End-of-Life Choice, Palliative Care and Counseling

Wife Dying of Cancer No Option for Aid in Dyingby Chris

Back

Letter to the Editor
Montana Standard
March 19, 2013

I wish my wife had the option to discuss aid in dying with her physician.

My name is David “Doc” Moore. I am the current Republican Representative from House District 91 in Missoula County. Eleven years ago my wife passed away from Stage 4 malignant melanoma. She fought the disease for five years, and her quality of life was good up until the final three weeks, when she went downhill fast. My wife was a strong woman, but when her cancer came back it had spread to her lungs, liver, spleen and brain. The cancer in her liver was crushing her from the inside out making her breathing labored. When she finally slipped into a coma, we thought there would be relief.

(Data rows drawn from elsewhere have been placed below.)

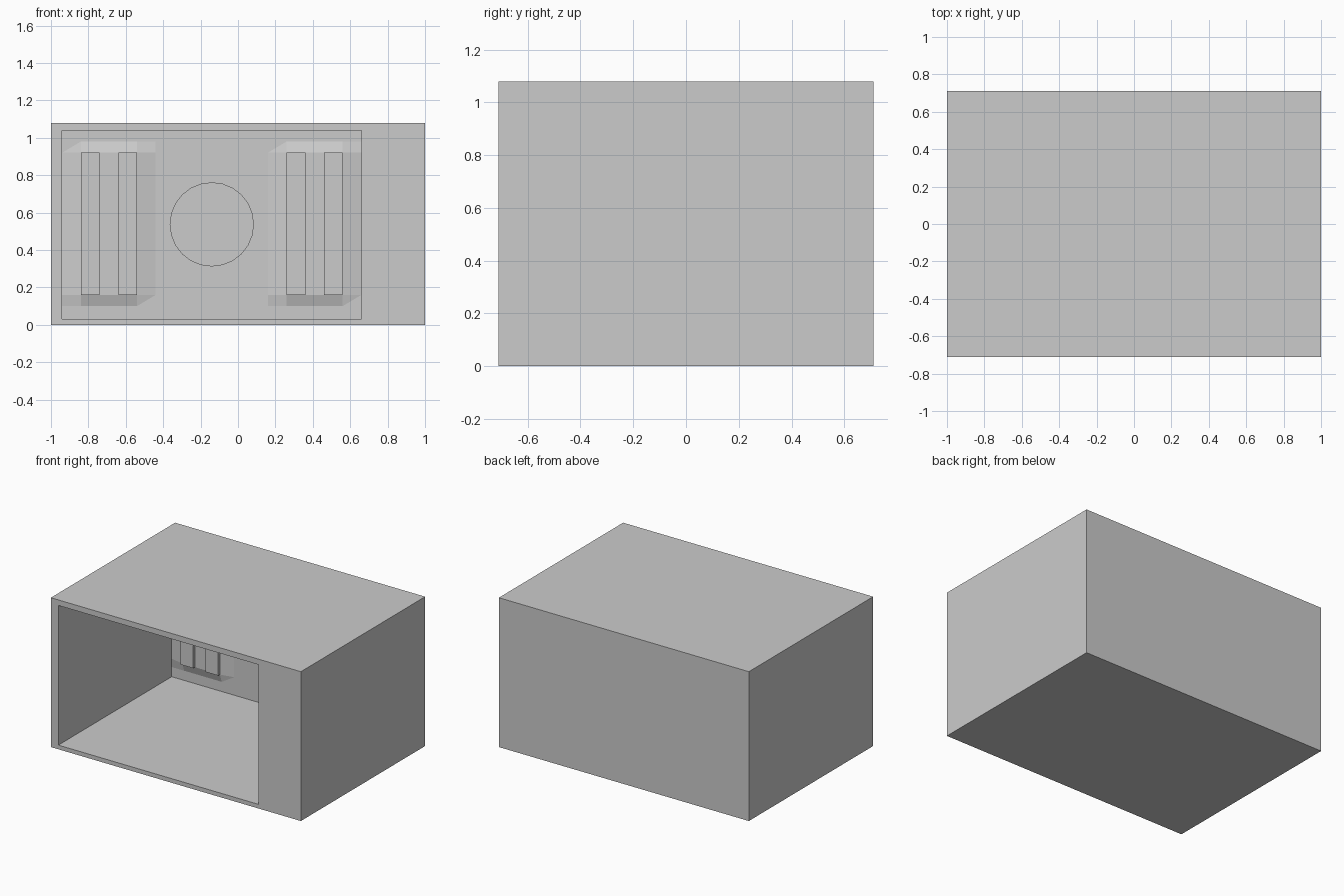
import bpy, bmesh

if "Cube" in bpy.data.objects:
    bpy.data.objects.remove(bpy.data.objects["Cube"])

BACK = 0.585          # y of the cavity's back wall
BUMP, RIDGE = 0.02, 0.02


def make_object(name, bm):
    mesh = bpy.data.meshes.new(name)
    bm.to_mesh(mesh)
    bm.free()
    obj = bpy.data.objects.new(name, mesh)
    bpy.context.collection.objects.link(obj)
    return obj


def box(name, x0, x1, y0, y1, z0, z1):
    bm = bmesh.new()
    bmesh.ops.create_cube(bm, size=1)
    for v in bm.verts:
        v.co = (x1 if v.co.x > 0 else x0,
                y1 if v.co.y > 0 else y0,
                z1 if v.co.z > 0 else z0)
    return make_object(name, bm)


def vent_bump(name, x):
    # shallow raised panel whose slopes run out into the back wall
    xs = [x, x + 0.1, x + 0.4, x + 0.5]
    zs = [0.10, 0.16, 0.92, 0.98]
    bm = bmesh.new()
    grid = [[bm.verts.new((px, BACK - (BUMP if i in (1, 2) and j in (1, 2) else 0), pz))
             for i, px in enumerate(xs)] for j, pz in enumerate(zs)]
    for j in range(3):
        for i in range(3):
            bm.faces.new((grid[j][i], grid[j][i + 1], grid[j + 1][i + 1], grid[j + 1][i]))
    return make_object(name, bm)


# Cabinet: outer shell with the cavity opened from the front
cabinet = box("cabinet", -1, 1, -0.71, 0.71, 0, 1.08)
bm = bmesh.new()
bm.from_mesh(cabinet.data)
front = min(bm.faces, key=lambda f: f.calc_center_median().y)
inner = bmesh.ops.inset_region(bm, faces=[front], thickness=0.02)
for v in front.verts:
    v.co.x = 0.66 if v.co.x > 0 else -0.94
    v.co.z = 1.04 if v.co.z > 0.54 else 0.03
    v.co.y = -0.71
ext = bmesh.ops.extrude_face_region(bm, geom=[front])
for v in [g for g in ext["geom"] if isinstance(g, bmesh.types.BMVert)]:
    v.co.y = BACK
if front.is_valid:
    bmesh.ops.delete(bm, geom=[front], context='FACES_ONLY')
bmesh.ops.recalc_face_normals(bm, faces=bm.faces)
bm.to_mesh(cabinet.data)
bm.free()

# Two vent panels, each with a pair of upright ridges
for side, x in (("left", -0.94), ("right", 0.16)):
    vent_bump(side + "_vent_panel", x)
    for k, dx in enumerate((0.1, 0.3)):
        box(f"{side}_vent_ridge_{k + 1}", x + dx, x + dx + 0.1,
            BACK - BUMP - RIDGE, BACK, 0.16, 0.92)

# Round fan cover in the middle of the back wall
bpy.ops.mesh.primitive_cylinder_add(vertices=24, radius=0.225, depth=0.03,
                                    location=(-0.14, BACK - 0.015, 0.537),
                                    rotation=(1.570796, 0, 0))
bpy.context.object.name = "fan_cover"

Unfortunately, it was clear from her facial expressions and the constant death rattle that she was still suffering. Her pain ended only when she died. This was before the Baxter decision, so my wife did not have the option to use aid in dying. I wish she had the option to discuss this choice with her physician.

Most Montanans agree that it is not the government’s role to interfere in private medical decisions.

Politicians are the last people needed at the bedside of a dying person. House Bill 505 would allow the government to undermine the sacred relationship between doctor and patient. It is so broadly written that physicians will be scared of being second-guessed by prosecutors and legislators when treating dying patients for pain.

In Helena, we like to know what regular folks are thinking. Please email the Senate Judiciary Committee using the MT.gov website and call your senator at 406-444-4800. Tell them to VOTE NO on House Bill 505. Don’t put doctors in prison.

– David “Doc’’ Moore, R-Missoula